Important Dams in India
Wildlife Sanctuaries of India
Tiger Reserves in India
Northern Plains of India
Physiography of India
Important Lakes of India
Wetlands in India
Biodiversity in India
Natural Vegetation in India Earthquakes in India
Types of Soil in India
Ramsar Sites in India
Brahmaputra River System
Hydropower Plants in India
Nuclear Power Plants in India
Major Ports in India
Biosphere Reserves in India
Waterfalls in India

Other Fundamental Geography Topics

Solar System Types of Clouds
Structure of the Atmosphere Himalayan Ranges
Component of Environment
El Nino and La Nina
Coral Reef
Continental Drift Theory
Endogenic and Exogenic Forces
Indian Ocean Region
Pacific Ocean
Indian Ocean Dipole
Air Pollution
Environmental Impact Assessment
Tropical Cyclone
Western Disturbances
Types of Rocks


Sharing is caring!


How many wetlands are in India?

India adds 11 more wetlands to the list of Ramsar sites to make total 75 Ramsar sites covering an area of 13,26,677 ha in the country in the 75th year of Independence.

How many wetlands are there in India 2022?

On the occasion of Independence day, India has designated 11 more wetlands under the Ramsar Convention or the Convention on Wetlands, taking the total number of Ramsar sites in India to 75 from 64 with area coverage of 13,26,677 hectare (ha)

Where is the largest wetland in India?

The largest wetland in India is the Sunderbans. Sunderban Wetland is also a part of the largest mangrove forest in the world. It consists of hundreds of islands, a maze of rivers, creeks nestled in the delta of the Ganga River and Brahmaputra on the Bay of Bengal in India and Bangladesh.

Which is the 47th wetland in India?

Haiderpur Wetland in Uttar Pradesh has been added as the 47th Ramsar Site in December 2021

Which state has highest wetland?

India has 19 types of wetlands.

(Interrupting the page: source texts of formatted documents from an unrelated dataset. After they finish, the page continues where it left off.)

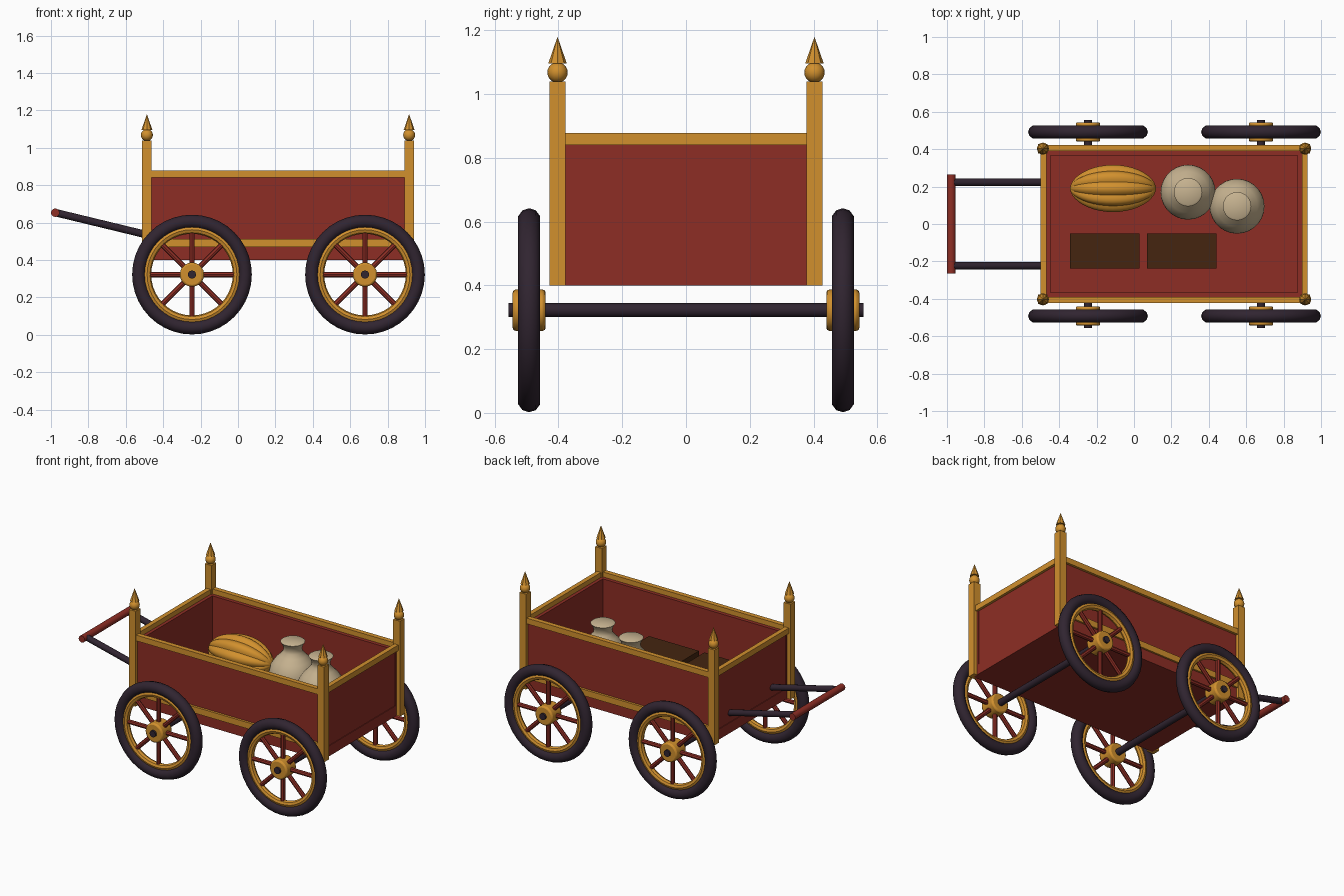
import bpy, math
from mathutils import Vector

if "Cube" in bpy.data.objects:
    bpy.data.objects.remove(bpy.data.objects["Cube"])

def mat(name, c):
    m = bpy.data.materials.new(name)
    m.diffuse_color = (*c, 1)
    m.use_nodes = True
    m.node_tree.nodes["Principled BSDF"].inputs["Base Color"].default_value = m.diffuse_color
    return m

RED = mat("red_paint", (0.27, 0.027, 0.018))
GOLD = mat("gold_trim", (0.64, 0.28, 0.027))
DARK = mat("dark_iron", (0.03, 0.018, 0.03))
TAN = mat("sack_cloth", (0.57, 0.45, 0.28))
BROWN = mat("brown_wood", (0.058, 0.018, 0.005))

def finish(name, m, smooth=False):
    o = bpy.context.object
    o.name = name
    o.data.materials.clear()
    o.data.materials.append(m)
    if smooth:
        bpy.ops.object.shade_smooth_by_angle(angle=math.radians(40))
    return o

def box(name, m, x0, x1, y0, y1, z0, z1):
    bpy.ops.mesh.primitive_cube_add(size=1, location=((x0+x1)/2, (y0+y1)/2, (z0+z1)/2))
    o = bpy.context.object
    o.scale = (x1-x0, y1-y0, z1-z0)
    bpy.ops.object.transform_apply(location=False, rotation=False, scale=True)
    return finish(name, m)

def rod(name, m, a, b, r, n=12):
    a, b = Vector(a), Vector(b)
    d = b - a
    bpy.ops.mesh.primitive_cylinder_add(vertices=n, radius=r, depth=d.length, location=(a+b)/2,
                                        rotation=d.to_track_quat('Z', 'Y').to_euler())
    return finish(name, m, True)

def ring(name, m, loc, R, r, n):
    bpy.ops.mesh.primitive_torus_add(major_radius=R, minor_radius=r, major_segments=40, minor_segments=n,
                                     location=loc, rotation=(math.pi/2, 0, 0))
    return finish(name, m, True)

def grid_mesh(name, m, rows, loc):
    """Closed-ring rows joined by quads, with capped ends."""
    n = len(rows[0])
    verts = [v for r in rows for v in r]
    faces = [(i*n+j, i*n+(j+1) % n, (i+1)*n+(j+1) % n, (i+1)*n+j)
             for i in range(len(rows)-1) for j in range(n)]
    faces += [tuple(reversed(range(n))), tuple(range(len(verts)-n, len(verts)))]
    me = bpy.data.meshes.new(name)
    me.from_pydata(verts, [], faces)
    o = bpy.data.objects.new(name, me)
    o.location = loc
    bpy.context.collection.objects.link(o)
    bpy.ops.object.select_all(action='DESELECT')
    bpy.context.view_layer.objects.active = o
    o.select_set(True)
    return finish(name, m, True)

X0, X1, CX = -0.487, 0.915, 0.214

# Cart bed: floor and four walls
box("floor", RED, X0, X1, -0.41, 0.41, 0.40, 0.47)
for s, side in ((-1, "front"), (1, "back")):
    y0, y1 = sorted((s*0.366, s*0.406))
    box(side + "_wall", RED, X0, X1, y0, y1, 0.46, 0.845)
    # Gold rails along the long sides
    y0, y1 = sorted((s*0.39, s*0.422))
    box(side + "_top_rail", GOLD, X0, X1, y0, y1, 0.84, 0.878)
    box(side + "_lower_strip", GOLD, X0, X1, y0, y1, 0.47, 0.512)
for s, side in ((-1, "left"), (1, "right")):
    x0, x1 = sorted((CX + s*0.661, CX + s*0.697))
    box(side + "_wall", RED, x0, x1, -0.38, 0.38, 0.46, 0.845)
    x0, x1 = sorted((CX + s*0.683, CX + s*0.714))
    box(side + "_top_rail", GOLD, x0, x1, -0.41, 0.41, 0.84, 0.878)

# Corner posts with ball and spike finials
for x in (X0, X1):
    for y in (-0.403, 0.403):
        box("corner_post", GOLD, x-0.025, x+0.025, y-0.025, y+0.025, 0.40, 1.04)
        bpy.ops.mesh.primitive_uv_sphere_add(segments=16, ring_count=10, radius=0.032, location=(x, y, 1.068))
        finish("finial_ball", GOLD, True)
        bpy.ops.mesh.primitive_cone_add(vertices=8, radius1=0.029, depth=0.084, location=(x, y, 1.138))
        finish("finial_spike", GOLD)

# Wheels and axles
ZW = 0.322
for x in (-0.246, 0.679):
    rod("axle", DARK, (x, -0.557, ZW), (x, 0.557, ZW), 0.022)
    for s in (-1, 1):
        c = Vector((x, s*0.492, ZW))
        ring("tire", DARK, c, 0.284, 0.036, 10)
        ring("wheel_rim", GOLD, c, 0.24, 0.022, 8)
        hub = rod("wheel_hub", GOLD, c - Vector((0, 0.052, 0)), c + Vector((0, 0.052, 0)), 0.065, 20)
        bev = hub.modifiers.new("bevel", 'BEVEL')
        bev.width, bev.segments = 0.01, 2
        for k in range(8):
            a = k*math.pi/4
            d = Vector((math.cos(a), 0, math.sin(a)))
            rod("spoke", RED, c + d*0.05, c + d*0.235, 0.0145, 8)

# Pull handle
for y in (-0.223, 0.223):
    rod("handle_shaft", DARK, (-0.975, y, 0.653), (-0.475, y, 0.532), 0.02)
rod("handle_grip", RED, (-0.977, -0.265, 0.653), (-0.977, 0.265, 0.653), 0.023)

# Ribbed gourd lying along x
rows = []
N, LOBES, SEG = 20, 10, 80
for i in range(N + 1):
    t = -math.pi/2 + math.pi*i/N
    x, r = 0.23*math.sin(t), 0.131*max(math.cos(t), 0.04)**1.1
    row = []
    for j in range(SEG):
        a = 2*math.pi*j/SEG
        q = r*(0.88 + 0.12*abs(math.sin(a*LOBES/2)))
        row.append((x, q*math.cos(a), q*math.sin(a)))
    rows.append(row)
grid_mesh("gourd", GOLD, rows, (-0.112, 0.19, 0.60))

# Tied sacks, turned from a profile of (radius, height)
profile = [(0.11, 0), (0.135, 0.03), (0.147, 0.09), (0.146, 0.14), (0.136, 0.185), (0.11, 0.225),
           (0.08, 0.255), (0.06, 0.28), (0.056, 0.3), (0.064, 0.325), (0.076, 0.345), (0.066, 0.352)]
for x, y in ((0.289, 0.17), (0.551, 0.095)):
    rows = [[(r*math.cos(2*math.pi*j/28), r*math.sin(2*math.pi*j/28), z) for j in range(28)]
            for r, z in profile]
    grid_mesh("sack", TAN, rows, (x, y, 0.468))

# Wooden crates
for x in (-0.342, 0.07):
    box("crate", BROWN, x, x + 0.372, -0.238, -0.052, 0.468, 0.625)
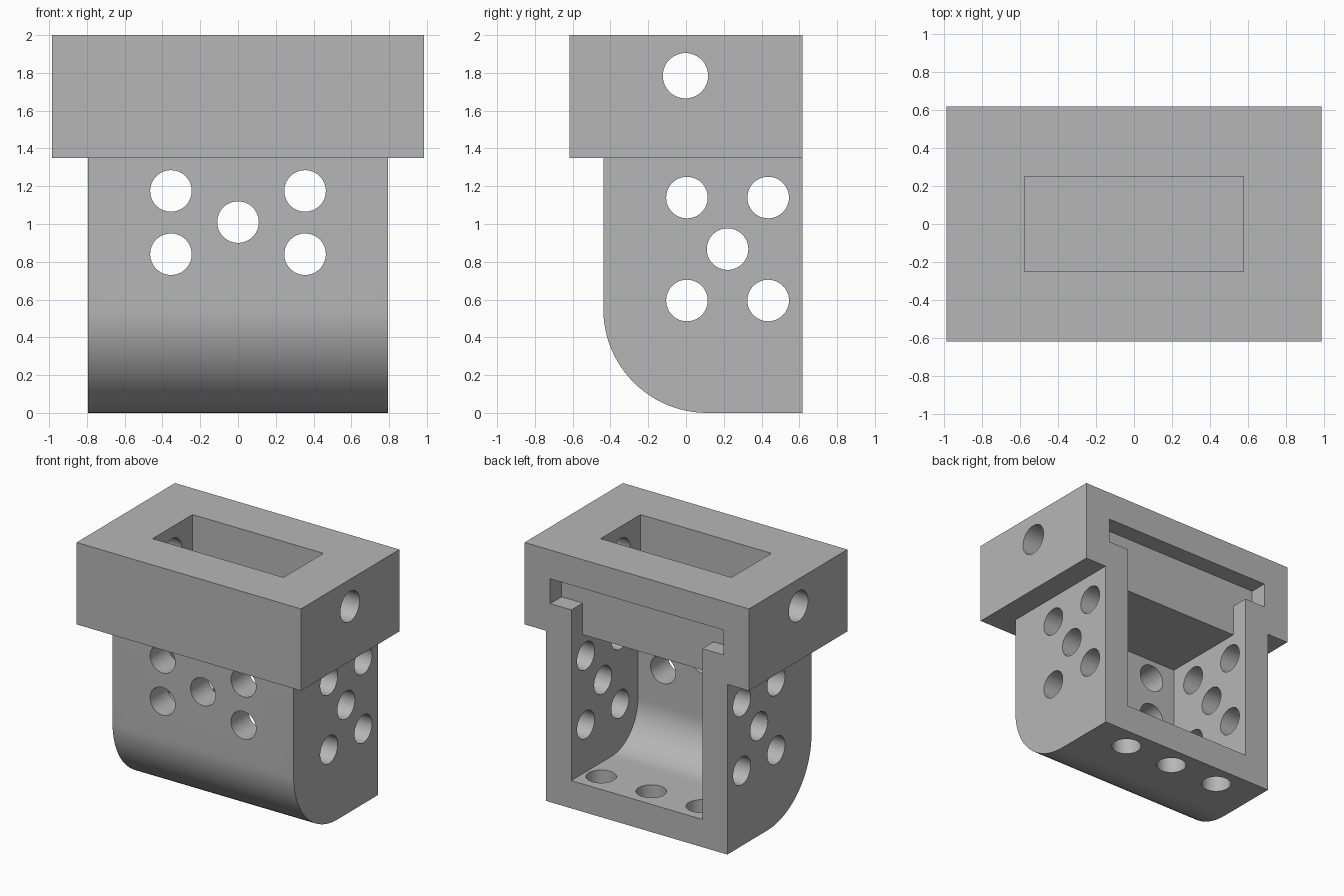
import bpy, bmesh, math
from mathutils import Matrix, Vector

if "Cube" in bpy.data.objects:
    bpy.data.objects.remove(bpy.data.objects["Cube"], do_unlink=True)

grey = bpy.data.materials.new("plain grey")
grey.use_nodes = True
grey.diffuse_color = (0.47, 0.47, 0.47, 1)
grey.node_tree.nodes["Principled BSDF"].inputs["Base Color"].default_value = grey.diffuse_color

BACK, WALL, HOLE = 0.617, 0.22, 0.11
BODY_X, BODY_FRONT = 0.795, -0.438


def add_object(name, bm):
    bmesh.ops.recalc_face_normals(bm, faces=bm.faces)
    mesh = bpy.data.meshes.new(name)
    bm.to_mesh(mesh)
    bm.free()
    mesh.materials.append(grey)
    obj = bpy.data.objects.new(name, mesh)
    bpy.context.collection.objects.link(obj)
    return obj


def box(name, low, high):
    bm = bmesh.new()
    low, high = Vector(low), Vector(high)
    bmesh.ops.create_cube(bm, size=1)
    bmesh.ops.scale(bm, vec=high - low, verts=bm.verts)
    bmesh.ops.translate(bm, vec=(low + high) / 2, verts=bm.verts)
    return add_object(name, bm)


def rounded_block(name, half_x, front, back, bottom, top, radius, steps=24):
    """Side profile with a rounded lower front edge, extruded across x."""
    profile = [(back, bottom), (back, top), (front, top)]
    for i in range(steps + 1):
        a = math.pi + i / steps * math.pi / 2
        profile.append((front + radius + radius * math.cos(a),
                        bottom + radius + radius * math.sin(a)))
    bm = bmesh.new()
    face = bm.faces.new([bm.verts.new((-half_x, y, z)) for y, z in profile])
    ext = bmesh.ops.extrude_face_region(bm, geom=[face])["geom"]
    moved = [v for v in ext if isinstance(v, bmesh.types.BMVert)]
    bmesh.ops.translate(bm, vec=(2 * half_x, 0, 0), verts=moved)
    return add_object(name, bm)


def drill(axis, centre, radius, length):
    bm = bmesh.new()
    bmesh.ops.create_cone(bm, cap_ends=True, segments=48, radius1=radius,
                          radius2=radius, depth=length)
    turn = {"x": Matrix.Rotation(math.pi / 2, 3, "Y"),
            "y": Matrix.Rotation(math.pi / 2, 3, "X"),
            "z": Matrix.Identity(3)}[axis]
    bmesh.ops.rotate(bm, matrix=turn, verts=bm.verts)
    bmesh.ops.translate(bm, vec=centre, verts=bm.verts)
    return add_object("hole_cutter", bm)


def combine(target, tool, operation="DIFFERENCE"):
    mod = target.modifiers.new("combine", "BOOLEAN")
    mod.operation, mod.object, mod.solver = operation, tool, "EXACT"
    tool.hide_render = True
    deps = bpy.context.evaluated_depsgraph_get()
    mesh = bpy.data.meshes.new_from_object(target.evaluated_get(deps))
    target.modifiers.clear()
    target.data = mesh
    bpy.data.objects.remove(tool, do_unlink=True)


# Rounded body and the wider collar on top
bracket = rounded_block("bracket", BODY_X, BODY_FRONT, BACK, 0, 1.5, 0.55)
collar = box("collar", (-0.985, -BACK, 1.35), (0.985, BACK, 2))
combine(bracket, collar, "UNION")

# Inner chamber, open at the back
inner_x = BODY_X - WALL
combine(bracket, rounded_block("chamber_cutter", inner_x, BODY_FRONT + WALL, 0.9,
                               WALL, 1.325, 0.55 - WALL))

# Shallow stepped slot for a back cover
combine(bracket, box("slot_cutter", (-inner_x, 0.475, 1.2), (inner_x, 0.9, 1.65)))
combine(bracket, box("wide_slot_cutter", (-0.76, 0.475, 1.575), (0.76, 0.9, 1.772)))

# Top pocket and the cross hole through the collar
combine(bracket, box("pocket_cutter", (-inner_x, -0.25, 1.55), (inner_x, 0.25, 2.3)))
combine(bracket, drill("x", (0, -0.003, 1.785), 0.12, 3))

# Five holes in the front wall
for x, z in [(0, 1.01)] + [(s * 0.355, z) for s in (-1, 1) for z in (0.84, 1.175)]:
    combine(bracket, drill("y", (x, BODY_FRONT, z), HOLE, 0.6))

# Five holes through both side walls
for y, z in [(0.22, 0.867)] + [(y, z) for y in (0.005, 0.435) for z in (0.595, 1.14)]:
    combine(bracket, drill("x", (0, y, z), HOLE, 3))

# Three holes in the floor
for x in (-0.44, 0, 0.44):
    combine(bracket, drill("z", (x, 0.435, 0), HOLE, 0.7))

# Smooth the curves, keep the edges crisp
bpy.ops.object.select_all(action="DESELECT")
bracket.select_set(True)
bpy.context.view_layer.objects.active = bracket
bpy.ops.object.shade_smooth_by_angle(angle=math.radians(30))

Gujarat has the maximum area followed by Andhra Pradesh, Uttar Pradesh and West Bengal


Leave a comment

Your email address will not be published. Required fields are marked *